PROBLEM DESCRIPTION — Return the following from the records below: each line, word for word, starting with the line that contains "const CENTER = new" and going on through the line that contains "1.16, 1.12, 1.057]", with nothing outside that range.
------ SOURCE DATA
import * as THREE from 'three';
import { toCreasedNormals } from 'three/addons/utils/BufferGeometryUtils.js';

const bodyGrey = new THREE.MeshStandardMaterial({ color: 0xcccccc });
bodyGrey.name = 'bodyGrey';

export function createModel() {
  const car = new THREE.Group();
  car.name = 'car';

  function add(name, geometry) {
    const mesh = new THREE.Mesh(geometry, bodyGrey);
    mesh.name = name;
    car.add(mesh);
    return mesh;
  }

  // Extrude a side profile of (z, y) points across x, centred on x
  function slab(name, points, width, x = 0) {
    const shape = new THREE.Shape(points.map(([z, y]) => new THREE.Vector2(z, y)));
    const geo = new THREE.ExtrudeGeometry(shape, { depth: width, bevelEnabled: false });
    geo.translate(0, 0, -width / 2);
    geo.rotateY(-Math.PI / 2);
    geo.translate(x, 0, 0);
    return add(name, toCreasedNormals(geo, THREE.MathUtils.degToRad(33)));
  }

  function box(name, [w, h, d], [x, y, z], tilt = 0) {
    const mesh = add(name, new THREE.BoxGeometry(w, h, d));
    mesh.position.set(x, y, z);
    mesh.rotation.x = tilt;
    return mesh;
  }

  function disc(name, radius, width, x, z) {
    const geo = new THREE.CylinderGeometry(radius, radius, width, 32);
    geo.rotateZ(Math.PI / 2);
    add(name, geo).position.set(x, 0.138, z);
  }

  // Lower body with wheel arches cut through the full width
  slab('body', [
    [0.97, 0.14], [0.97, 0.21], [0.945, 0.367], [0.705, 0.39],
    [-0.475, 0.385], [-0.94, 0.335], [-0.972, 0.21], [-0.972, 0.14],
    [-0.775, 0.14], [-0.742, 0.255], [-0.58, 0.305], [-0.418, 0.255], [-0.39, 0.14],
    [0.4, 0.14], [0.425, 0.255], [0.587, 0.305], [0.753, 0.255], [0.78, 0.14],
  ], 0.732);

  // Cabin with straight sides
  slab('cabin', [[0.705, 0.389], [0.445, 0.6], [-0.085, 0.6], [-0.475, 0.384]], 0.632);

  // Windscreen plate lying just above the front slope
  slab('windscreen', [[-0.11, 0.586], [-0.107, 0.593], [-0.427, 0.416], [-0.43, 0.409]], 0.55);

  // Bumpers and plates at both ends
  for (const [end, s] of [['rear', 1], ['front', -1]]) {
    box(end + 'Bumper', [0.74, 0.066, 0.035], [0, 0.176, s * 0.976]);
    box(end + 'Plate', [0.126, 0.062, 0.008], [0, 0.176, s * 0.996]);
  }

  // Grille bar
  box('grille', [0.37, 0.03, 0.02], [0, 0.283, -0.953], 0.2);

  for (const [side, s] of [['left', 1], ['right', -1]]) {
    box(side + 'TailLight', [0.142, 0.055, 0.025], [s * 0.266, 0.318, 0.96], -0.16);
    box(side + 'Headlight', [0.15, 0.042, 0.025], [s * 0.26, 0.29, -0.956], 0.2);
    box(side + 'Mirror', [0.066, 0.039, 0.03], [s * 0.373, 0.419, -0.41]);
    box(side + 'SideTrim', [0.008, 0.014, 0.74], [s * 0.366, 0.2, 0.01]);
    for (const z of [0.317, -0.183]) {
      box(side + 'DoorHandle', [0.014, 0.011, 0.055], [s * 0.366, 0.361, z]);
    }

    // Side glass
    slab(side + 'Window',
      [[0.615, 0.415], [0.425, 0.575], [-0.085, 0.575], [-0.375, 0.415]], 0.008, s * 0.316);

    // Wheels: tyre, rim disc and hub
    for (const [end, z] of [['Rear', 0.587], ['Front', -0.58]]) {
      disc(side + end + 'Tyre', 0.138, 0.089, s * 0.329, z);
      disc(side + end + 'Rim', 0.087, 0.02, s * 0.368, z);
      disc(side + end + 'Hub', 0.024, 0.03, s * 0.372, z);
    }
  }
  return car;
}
------------
------ SOURCE DATA
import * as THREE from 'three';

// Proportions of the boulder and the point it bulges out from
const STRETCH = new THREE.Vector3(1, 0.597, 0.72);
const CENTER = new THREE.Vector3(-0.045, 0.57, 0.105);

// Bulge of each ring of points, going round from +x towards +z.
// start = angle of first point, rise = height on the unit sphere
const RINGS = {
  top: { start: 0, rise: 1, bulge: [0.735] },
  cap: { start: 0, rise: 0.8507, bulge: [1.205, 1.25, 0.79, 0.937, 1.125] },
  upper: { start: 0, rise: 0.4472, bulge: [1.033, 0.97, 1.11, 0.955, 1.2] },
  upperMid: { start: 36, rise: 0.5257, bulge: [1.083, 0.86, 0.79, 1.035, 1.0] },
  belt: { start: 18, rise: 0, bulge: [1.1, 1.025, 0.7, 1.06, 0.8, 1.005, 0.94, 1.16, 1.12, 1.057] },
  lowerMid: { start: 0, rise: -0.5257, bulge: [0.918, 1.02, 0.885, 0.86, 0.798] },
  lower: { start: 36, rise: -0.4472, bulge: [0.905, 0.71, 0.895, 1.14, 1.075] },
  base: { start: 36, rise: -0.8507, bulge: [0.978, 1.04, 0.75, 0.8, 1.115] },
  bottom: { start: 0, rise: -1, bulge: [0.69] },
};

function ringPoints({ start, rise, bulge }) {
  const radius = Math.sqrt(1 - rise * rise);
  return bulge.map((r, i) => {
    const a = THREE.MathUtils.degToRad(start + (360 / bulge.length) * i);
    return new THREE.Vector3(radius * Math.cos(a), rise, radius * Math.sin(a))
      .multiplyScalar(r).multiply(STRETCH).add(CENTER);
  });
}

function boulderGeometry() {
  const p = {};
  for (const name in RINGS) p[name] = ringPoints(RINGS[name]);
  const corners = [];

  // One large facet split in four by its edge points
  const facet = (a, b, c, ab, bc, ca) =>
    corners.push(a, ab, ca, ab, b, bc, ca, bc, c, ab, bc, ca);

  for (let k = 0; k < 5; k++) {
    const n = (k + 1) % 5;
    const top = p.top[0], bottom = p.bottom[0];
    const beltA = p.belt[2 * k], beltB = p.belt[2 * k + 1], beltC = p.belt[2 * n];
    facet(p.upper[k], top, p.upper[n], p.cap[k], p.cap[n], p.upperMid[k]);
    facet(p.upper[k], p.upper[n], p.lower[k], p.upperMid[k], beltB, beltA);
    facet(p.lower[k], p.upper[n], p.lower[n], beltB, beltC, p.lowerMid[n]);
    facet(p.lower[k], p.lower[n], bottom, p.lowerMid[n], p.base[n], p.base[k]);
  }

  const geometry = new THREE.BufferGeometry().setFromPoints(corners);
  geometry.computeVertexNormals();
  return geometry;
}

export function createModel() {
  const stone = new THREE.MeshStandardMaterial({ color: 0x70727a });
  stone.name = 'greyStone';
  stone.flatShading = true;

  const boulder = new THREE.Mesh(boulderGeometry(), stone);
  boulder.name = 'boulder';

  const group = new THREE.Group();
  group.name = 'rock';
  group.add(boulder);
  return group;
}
------------
TASK RESULT —
const CENTER = new THREE.Vector3(-0.045, 0.57, 0.105);

// Bulge of each ring of points, going round from +x towards +z.
// start = angle of first point, rise = height on the unit sphere
const RINGS = {
  top: { start: 0, rise: 1, bulge: [0.735] },
  cap: { start: 0, rise: 0.8507, bulge: [1.205, 1.25, 0.79, 0.937, 1.125] },
  upper: { start: 0, rise: 0.4472, bulge: [1.033, 0.97, 1.11, 0.955, 1.2] },
  upperMid: { start: 36, rise: 0.5257, bulge: [1.083, 0.86, 0.79, 1.035, 1.0] },
  belt: { start: 18, rise: 0, bulge: [1.1, 1.025, 0.7, 1.06, 0.8, 1.005, 0.94, 1.16, 1.12, 1.057] },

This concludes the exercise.